It gives the FDA the authority to mandate recalls and to require more inspections of food-processing facilities and large farming operations.
Large farms and manufacturers must have food-safety plans, and the law requires inspections for foreign producers, too.
Small farms making $500,000 or less in a year are exempt from the rules.
The law was spurred by serious outbreaks of E. coli and salmonella poisoning in eggs, peanuts and produce in recent years.
“I think eventually it’s going to lead to an even safer food supply,” said Julie Garden-Robinson, a food and nutrition specialist with NDSU’s Extension Service.
The Centers for Disease Control reports that food-borne illnesses sicken

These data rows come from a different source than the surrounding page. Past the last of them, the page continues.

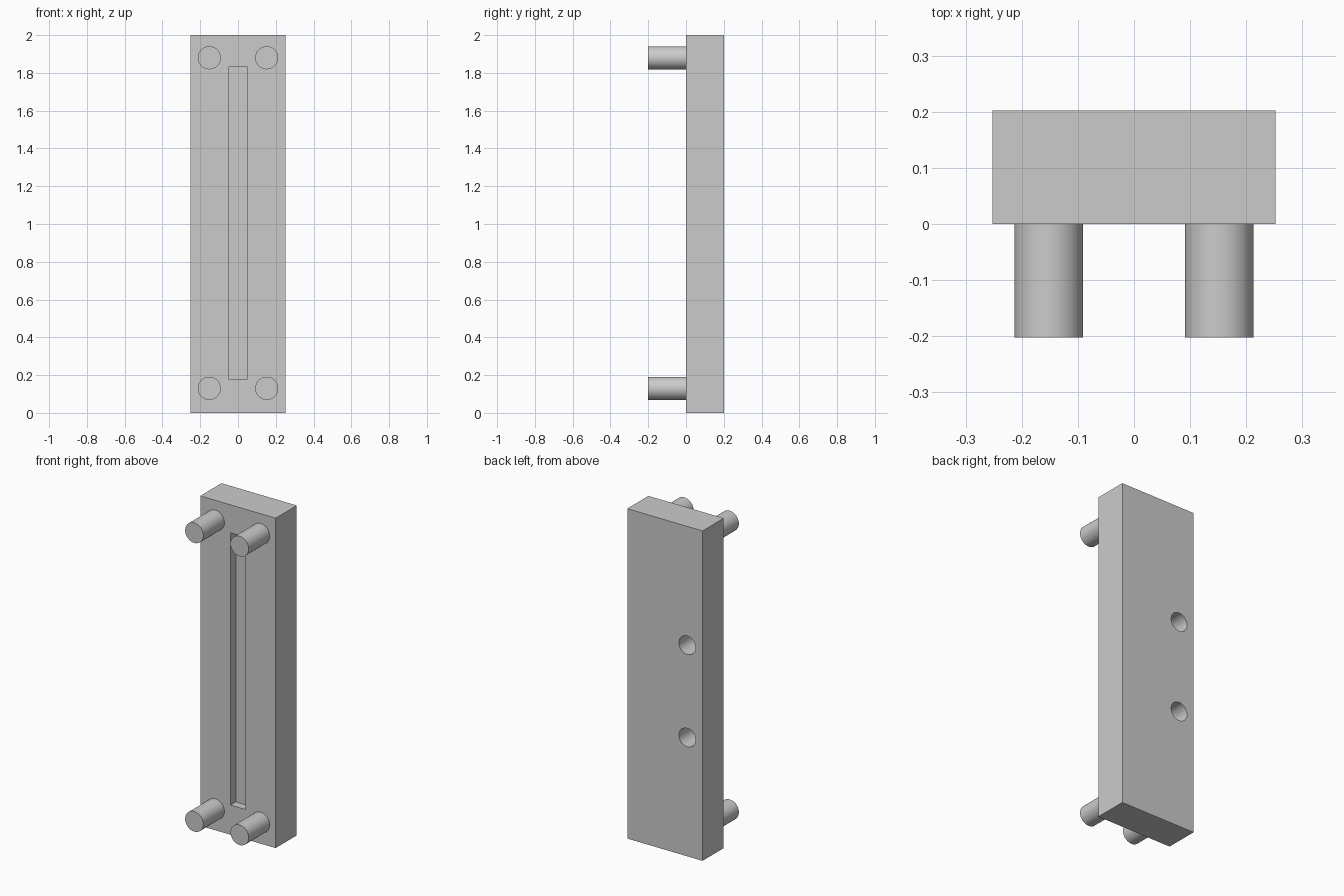
import bpy
import math

cube = bpy.data.objects.get("Cube")
if cube:
    bpy.data.objects.remove(cube, do_unlink=True)

# Single plain grey
GREY = (0.6, 0.6, 0.6, 1.0)
grey = bpy.data.materials.new("plain_grey")
grey.use_nodes = True
grey.diffuse_color = GREY
grey.node_tree.nodes["Principled BSDF"].inputs["Base Color"].default_value = GREY

WIDTH, DEPTH, HEIGHT = 0.505, 0.202, 2.0


def box(name, x, y, z):
    """Box spanning the given (min, max) ranges."""
    bpy.ops.mesh.primitive_cube_add(size=1, location=[sum(r) / 2 for r in (x, y, z)])
    ob = bpy.context.object
    ob.name = name
    ob.scale = [r[1] - r[0] for r in (x, y, z)]
    bpy.ops.object.transform_apply(location=False, rotation=False, scale=True)
    ob.data.materials.append(grey)
    return ob


def rod(name, radius, x, z, y0, y1):
    """Round rod lying along y."""
    bpy.ops.mesh.primitive_cylinder_add(
        vertices=64, radius=radius, depth=y1 - y0,
        location=(x, (y0 + y1) / 2, z), rotation=(math.pi / 2, 0, 0))
    ob = bpy.context.object
    ob.name = name
    ob.data.materials.append(grey)
    bpy.ops.object.shade_smooth_by_angle(angle=math.radians(35))
    return ob


# Main block
block = box("block", (-WIDTH / 2, WIDTH / 2), (0, DEPTH), (0, HEIGHT))

# Shallow front slot and two blind holes in the back
cutters = [box("slot_cutter", (-0.05, 0.05), (-0.05, 0.05), (0.18, 1.83))]
for label, z in (("lower", 0.72), ("upper", 1.28)):
    cutters.append(rod(label + "_hole_cutter", 0.056, -0.15, z, DEPTH - 0.15, DEPTH + 0.05))

for cutter in cutters:
    cut = block.modifiers.new(cutter.name, 'BOOLEAN')
    cut.operation = 'DIFFERENCE'
    cut.solver = 'EXACT'
    cut.object = cutter
    bpy.ops.object.select_all(action='DESELECT')
    block.select_set(True)
    bpy.context.view_layer.objects.active = block
    bpy.ops.object.modifier_apply(modifier=cut.name)
    bpy.data.objects.remove(cutter, do_unlink=True)
bpy.ops.object.shade_smooth_by_angle(angle=math.radians(35))

# Four front pegs
for level, z in (("lower", 0.13), ("upper", 1.88)):
    for side, x in (("right", -0.152), ("left", 0.152)):
        rod(f"{level}_{side}_peg", 0.061, x, z, -DEPTH, 0)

76 million Americans a year, with 325,000 hospitalizations and 5,000 deaths.
The cost of those illnesses is $152 billion a year, according to a report released by the Produce Safety Project, an initiative of the Pew Charitable Trusts at Georgetown University.
Cass County Extension Agent John Kringler said he hasn’t heard many comments on the law.
Getting funding for the law – $1.4 billion over the next five years – may be a battle in itself.
Some Republicans, such as Rep. Jack Kingston, R-Ga., a fiscal conservative who hopes to become chairman of the House Appropriations Committee, says that’s too much in a time of austerity and that the FDA is already doing a good job.
The new law:
- Requires larger farms and food manufacturers to prepare detailed food-safety plans to tell the FDA how they are working to keep food safe throughout production.
- Gives the FDA the authority to order food recalls. In the past, it could only negotiate voluntary recalls.
- Requires the FDA to develop new safety rules for producers of the highest-risk fruits and vegetables.
- Requires farms and processors to keep records to help the government trace recalled foods.
- Increases inspections of domestic and foreign food facilities.
Saxowsky anticipates food chain regulation to include grain and livestock producers in the next decade or two.
“This was inevitable that consumers would expect to know more” about the food they consume, he said.
The Associated Press contributed to this story
Readers can reach Forum reporter Helmut Schmidt at (701) 241-5583